The task. Every line below should be repeated exactly.

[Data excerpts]

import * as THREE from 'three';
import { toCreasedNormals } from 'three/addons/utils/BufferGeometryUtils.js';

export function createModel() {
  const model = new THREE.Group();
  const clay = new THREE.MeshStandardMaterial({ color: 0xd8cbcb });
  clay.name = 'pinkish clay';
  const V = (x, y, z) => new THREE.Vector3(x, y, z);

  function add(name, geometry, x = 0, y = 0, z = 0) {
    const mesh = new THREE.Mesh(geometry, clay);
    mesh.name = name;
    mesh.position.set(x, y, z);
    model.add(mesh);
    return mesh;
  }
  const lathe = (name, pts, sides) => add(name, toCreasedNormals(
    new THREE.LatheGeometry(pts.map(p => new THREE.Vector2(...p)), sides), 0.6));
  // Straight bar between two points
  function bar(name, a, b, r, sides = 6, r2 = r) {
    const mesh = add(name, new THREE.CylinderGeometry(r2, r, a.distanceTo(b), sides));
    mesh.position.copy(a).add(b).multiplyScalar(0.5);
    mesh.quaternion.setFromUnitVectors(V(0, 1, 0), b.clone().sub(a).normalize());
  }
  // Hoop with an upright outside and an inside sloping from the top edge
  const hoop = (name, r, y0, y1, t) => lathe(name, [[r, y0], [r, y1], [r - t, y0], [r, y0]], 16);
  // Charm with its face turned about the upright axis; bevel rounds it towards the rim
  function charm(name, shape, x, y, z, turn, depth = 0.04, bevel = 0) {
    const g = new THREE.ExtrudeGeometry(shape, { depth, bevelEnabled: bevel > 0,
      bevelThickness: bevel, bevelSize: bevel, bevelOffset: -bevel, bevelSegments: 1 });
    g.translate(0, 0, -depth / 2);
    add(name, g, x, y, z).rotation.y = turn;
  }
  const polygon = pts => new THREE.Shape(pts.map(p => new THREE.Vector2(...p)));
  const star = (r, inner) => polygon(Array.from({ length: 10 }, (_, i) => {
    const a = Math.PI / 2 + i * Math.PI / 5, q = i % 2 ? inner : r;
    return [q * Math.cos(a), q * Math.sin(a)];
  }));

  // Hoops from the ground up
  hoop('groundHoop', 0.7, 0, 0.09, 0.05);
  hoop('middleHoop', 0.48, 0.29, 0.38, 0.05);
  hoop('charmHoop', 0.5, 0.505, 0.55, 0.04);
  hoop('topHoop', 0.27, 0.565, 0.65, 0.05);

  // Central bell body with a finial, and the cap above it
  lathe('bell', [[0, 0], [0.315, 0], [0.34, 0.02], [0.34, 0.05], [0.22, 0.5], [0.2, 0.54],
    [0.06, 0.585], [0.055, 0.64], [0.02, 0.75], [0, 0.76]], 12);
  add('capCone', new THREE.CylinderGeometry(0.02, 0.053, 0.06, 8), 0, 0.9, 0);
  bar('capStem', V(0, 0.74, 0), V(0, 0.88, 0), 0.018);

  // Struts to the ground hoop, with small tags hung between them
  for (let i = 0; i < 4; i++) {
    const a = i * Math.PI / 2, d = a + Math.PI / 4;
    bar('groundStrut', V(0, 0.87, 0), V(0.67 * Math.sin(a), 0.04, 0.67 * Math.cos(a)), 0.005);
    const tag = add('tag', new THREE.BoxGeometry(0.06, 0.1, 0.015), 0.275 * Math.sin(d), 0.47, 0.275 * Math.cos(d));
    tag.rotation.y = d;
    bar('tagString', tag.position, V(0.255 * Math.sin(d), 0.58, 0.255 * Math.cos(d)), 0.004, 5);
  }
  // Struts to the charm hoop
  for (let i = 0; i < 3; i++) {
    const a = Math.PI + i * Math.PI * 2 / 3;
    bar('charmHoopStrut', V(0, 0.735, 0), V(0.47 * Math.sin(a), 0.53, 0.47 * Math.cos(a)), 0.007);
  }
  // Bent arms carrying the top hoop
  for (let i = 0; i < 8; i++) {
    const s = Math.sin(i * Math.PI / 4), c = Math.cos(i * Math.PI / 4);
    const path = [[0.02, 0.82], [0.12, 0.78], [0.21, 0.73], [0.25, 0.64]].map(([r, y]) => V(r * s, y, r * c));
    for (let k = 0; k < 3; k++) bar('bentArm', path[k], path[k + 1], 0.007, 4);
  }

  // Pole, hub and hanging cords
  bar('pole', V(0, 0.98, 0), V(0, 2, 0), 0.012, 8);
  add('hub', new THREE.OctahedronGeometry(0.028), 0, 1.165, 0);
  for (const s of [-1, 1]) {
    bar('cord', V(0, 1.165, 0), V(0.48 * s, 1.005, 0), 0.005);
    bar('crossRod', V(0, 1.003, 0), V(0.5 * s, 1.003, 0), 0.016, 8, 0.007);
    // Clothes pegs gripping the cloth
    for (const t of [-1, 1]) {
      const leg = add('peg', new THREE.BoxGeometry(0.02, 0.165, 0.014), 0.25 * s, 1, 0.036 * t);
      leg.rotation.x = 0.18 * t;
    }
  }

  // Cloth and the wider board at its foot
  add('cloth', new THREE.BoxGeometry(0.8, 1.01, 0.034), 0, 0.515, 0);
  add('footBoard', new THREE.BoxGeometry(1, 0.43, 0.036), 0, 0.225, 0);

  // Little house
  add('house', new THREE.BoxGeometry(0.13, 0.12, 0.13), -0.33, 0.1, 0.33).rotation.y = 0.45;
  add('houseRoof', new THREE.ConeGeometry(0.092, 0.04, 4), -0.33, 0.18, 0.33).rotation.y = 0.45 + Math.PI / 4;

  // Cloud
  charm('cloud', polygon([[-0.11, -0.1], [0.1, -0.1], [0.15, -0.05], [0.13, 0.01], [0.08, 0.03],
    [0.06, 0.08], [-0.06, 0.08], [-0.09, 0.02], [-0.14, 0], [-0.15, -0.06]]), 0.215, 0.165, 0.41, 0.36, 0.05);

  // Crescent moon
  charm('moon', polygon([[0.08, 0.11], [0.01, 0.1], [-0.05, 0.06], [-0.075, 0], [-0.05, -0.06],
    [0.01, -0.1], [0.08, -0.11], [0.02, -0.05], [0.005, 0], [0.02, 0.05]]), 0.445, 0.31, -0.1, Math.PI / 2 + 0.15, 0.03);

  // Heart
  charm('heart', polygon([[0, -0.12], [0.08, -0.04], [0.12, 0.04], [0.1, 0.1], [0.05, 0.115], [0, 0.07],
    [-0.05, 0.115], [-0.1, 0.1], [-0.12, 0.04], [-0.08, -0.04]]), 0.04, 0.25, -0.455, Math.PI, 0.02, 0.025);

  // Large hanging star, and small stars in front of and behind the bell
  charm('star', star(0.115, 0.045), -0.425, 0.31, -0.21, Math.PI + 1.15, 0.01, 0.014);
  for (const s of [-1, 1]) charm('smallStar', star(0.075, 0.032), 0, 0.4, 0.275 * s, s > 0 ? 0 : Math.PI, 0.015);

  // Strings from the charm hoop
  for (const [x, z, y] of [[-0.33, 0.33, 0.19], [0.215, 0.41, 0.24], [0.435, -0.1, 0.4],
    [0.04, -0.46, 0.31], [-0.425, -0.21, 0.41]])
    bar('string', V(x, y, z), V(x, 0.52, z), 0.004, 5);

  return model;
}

Result for this exercise.
import * as THREE from 'three';
import { toCreasedNormals } from 'three/addons/utils/BufferGeometryUtils.js';

export function createModel() {
  const model = new THREE.Group();
  const clay = new THREE.MeshStandardMaterial({ color: 0xd8cbcb });
  clay.name = 'pinkish clay';
  const V = (x, y, z) => new THREE.Vector3(x, y, z);

  function add(name, geometry, x = 0, y = 0, z = 0) {
    const mesh = new THREE.Mesh(geometry, clay);
    mesh.name = name;
    mesh.position.set(x, y, z);
    model.add(mesh);
    return mesh;
  }
  const lathe = (name, pts, sides) => add(name, toCreasedNormals(
    new THREE.LatheGeometry(pts.map(p => new THREE.Vector2(...p)), sides), 0.6));
  // Straight bar between two points
  function bar(name, a, b, r, sides = 6, r2 = r) {
    const mesh = add(name, new THREE.CylinderGeometry(r2, r, a.distanceTo(b), sides));
    mesh.position.copy(a).add(b).multiplyScalar(0.5);
    mesh.quaternion.setFromUnitVectors(V(0, 1, 0), b.clone().sub(a).normalize());
  }
  // Hoop with an upright outside and an inside sloping from the top edge
  const hoop = (name, r, y0, y1, t) => lathe(name, [[r, y0], [r, y1], [r - t, y0], [r, y0]], 16);
  // Charm with its face turned about the upright axis; bevel rounds it towards the rim
  function charm(name, shape, x, y, z, turn, depth = 0.04, bevel = 0) {
    const g = new THREE.ExtrudeGeometry(shape, { depth, bevelEnabled: bevel > 0,
      bevelThickness: bevel, bevelSize: bevel, bevelOffset: -bevel, bevelSegments: 1 });
    g.translate(0, 0, -depth / 2);
    add(name, g, x, y, z).rotation.y = turn;
  }
  const polygon = pts => new THREE.Shape(pts.map(p => new THREE.Vector2(...p)));
  const star = (r, inner) => polygon(Array.from({ length: 10 }, (_, i) => {
    const a = Math.PI / 2 + i * Math.PI / 5, q = i % 2 ? inner : r;
    return [q * Math.cos(a), q * Math.sin(a)];
  }));

  // Hoops from the ground up
  hoop('groundHoop', 0.7, 0, 0.09, 0.05);
  hoop('middleHoop', 0.48, 0.29, 0.38, 0.05);
  hoop('charmHoop', 0.5, 0.505, 0.55, 0.04);
  hoop('topHoop', 0.27, 0.565, 0.65, 0.05);

  // Central bell body with a finial, and the cap above it
  lathe('bell', [[0, 0], [0.315, 0], [0.34, 0.02], [0.34, 0.05], [0.22, 0.5], [0.2, 0.54],
    [0.06, 0.585], [0.055, 0.64], [0.02, 0.75], [0, 0.76]], 12);
  add('capCone', new THREE.CylinderGeometry(0.02, 0.053, 0.06, 8), 0, 0.9, 0);
  bar('capStem', V(0, 0.74, 0), V(0, 0.88, 0), 0.018);

  // Struts to the ground hoop, with small tags hung between them
  for (let i = 0; i < 4; i++) {
    const a = i * Math.PI / 2, d = a + Math.PI / 4;
    bar('groundStrut', V(0, 0.87, 0), V(0.67 * Math.sin(a), 0.04, 0.67 * Math.cos(a)), 0.005);
    const tag = add('tag', new THREE.BoxGeometry(0.06, 0.1, 0.015), 0.275 * Math.sin(d), 0.47, 0.275 * Math.cos(d));
    tag.rotation.y = d;
    bar('tagString', tag.position, V(0.255 * Math.sin(d), 0.58, 0.255 * Math.cos(d)), 0.004, 5);
  }
  // Struts to the charm hoop
  for (let i = 0; i < 3; i++) {
    const a = Math.PI + i * Math.PI * 2 / 3;
    bar('charmHoopStrut', V(0, 0.735, 0), V(0.47 * Math.sin(a), 0.53, 0.47 * Math.cos(a)), 0.007);
  }
  // Bent arms carrying the top hoop
  for (let i = 0; i < 8; i++) {
    const s = Math.sin(i * Math.PI / 4), c = Math.cos(i * Math.PI / 4);
    const path = [[0.02, 0.82], [0.12, 0.78], [0.21, 0.73], [0.25, 0.64]].map(([r, y]) => V(r * s, y, r * c));
    for (let k = 0; k < 3; k++) bar('bentArm', path[k], path[k + 1], 0.007, 4);
  }

  // Pole, hub and hanging cords
  bar('pole', V(0, 0.98, 0), V(0, 2, 0), 0.012, 8);
  add('hub', new THREE.OctahedronGeometry(0.028), 0, 1.165, 0);
  for (const s of [-1, 1]) {
    bar('cord', V(0, 1.165, 0), V(0.48 * s, 1.005, 0), 0.005);
    bar('crossRod', V(0, 1.003, 0), V(0.5 * s, 1.003, 0), 0.016, 8, 0.007);
    // Clothes pegs gripping the cloth
    for (const t of [-1, 1]) {
      const leg = add('peg', new THREE.BoxGeometry(0.02, 0.165, 0.014), 0.25 * s, 1, 0.036 * t);
      leg.rotation.x = 0.18 * t;
    }
  }

  // Cloth and the wider board at its foot
  add('cloth', new THREE.BoxGeometry(0.8, 1.01, 0.034), 0, 0.515, 0);
  add('footBoard', new THREE.BoxGeometry(1, 0.43, 0.036), 0, 0.225, 0);

  // Little house
  add('house', new THREE.BoxGeometry(0.13, 0.12, 0.13), -0.33, 0.1, 0.33).rotation.y = 0.45;
  add('houseRoof', new THREE.ConeGeometry(0.092, 0.04, 4), -0.33, 0.18, 0.33).rotation.y = 0.45 + Math.PI / 4;

  // Cloud
  charm('cloud', polygon([[-0.11, -0.1], [0.1, -0.1], [0.15, -0.05], [0.13, 0.01], [0.08, 0.03],
    [0.06, 0.08], [-0.06, 0.08], [-0.09, 0.02], [-0.14, 0], [-0.15, -0.06]]), 0.215, 0.165, 0.41, 0.36, 0.05);

  // Crescent moon
  charm('moon', polygon([[0.08, 0.11], [0.01, 0.1], [-0.05, 0.06], [-0.075, 0], [-0.05, -0.06],
    [0.01, -0.1], [0.08, -0.11], [0.02, -0.05], [0.005, 0], [0.02, 0.05]]), 0.445, 0.31, -0.1, Math.PI / 2 + 0.15, 0.03);

  // Heart
  charm('heart', polygon([[0, -0.12], [0.08, -0.04], [0.12, 0.04], [0.1, 0.1], [0.05, 0.115], [0, 0.07],
    [-0.05, 0.115], [-0.1, 0.1], [-0.12, 0.04], [-0.08, -0.04]]), 0.04, 0.25, -0.455, Math.PI, 0.02, 0.025);

  // Large hanging star, and small stars in front of and behind the bell
  charm('star', star(0.115, 0.045), -0.425, 0.31, -0.21, Math.PI + 1.15, 0.01, 0.014);
  for (const s of [-1, 1]) charm('smallStar', star(0.075, 0.032), 0, 0.4, 0.275 * s, s > 0 ? 0 : Math.PI, 0.015);

  // Strings from the charm hoop
  for (const [x, z, y] of [[-0.33, 0.33, 0.19], [0.215, 0.41, 0.24], [0.435, -0.1, 0.4],
    [0.04, -0.46, 0.31], [-0.425, -0.21, 0.41]])
    bar('string', V(x, y, z), V(x, 0.52, z), 0.004, 5);

  return model;
}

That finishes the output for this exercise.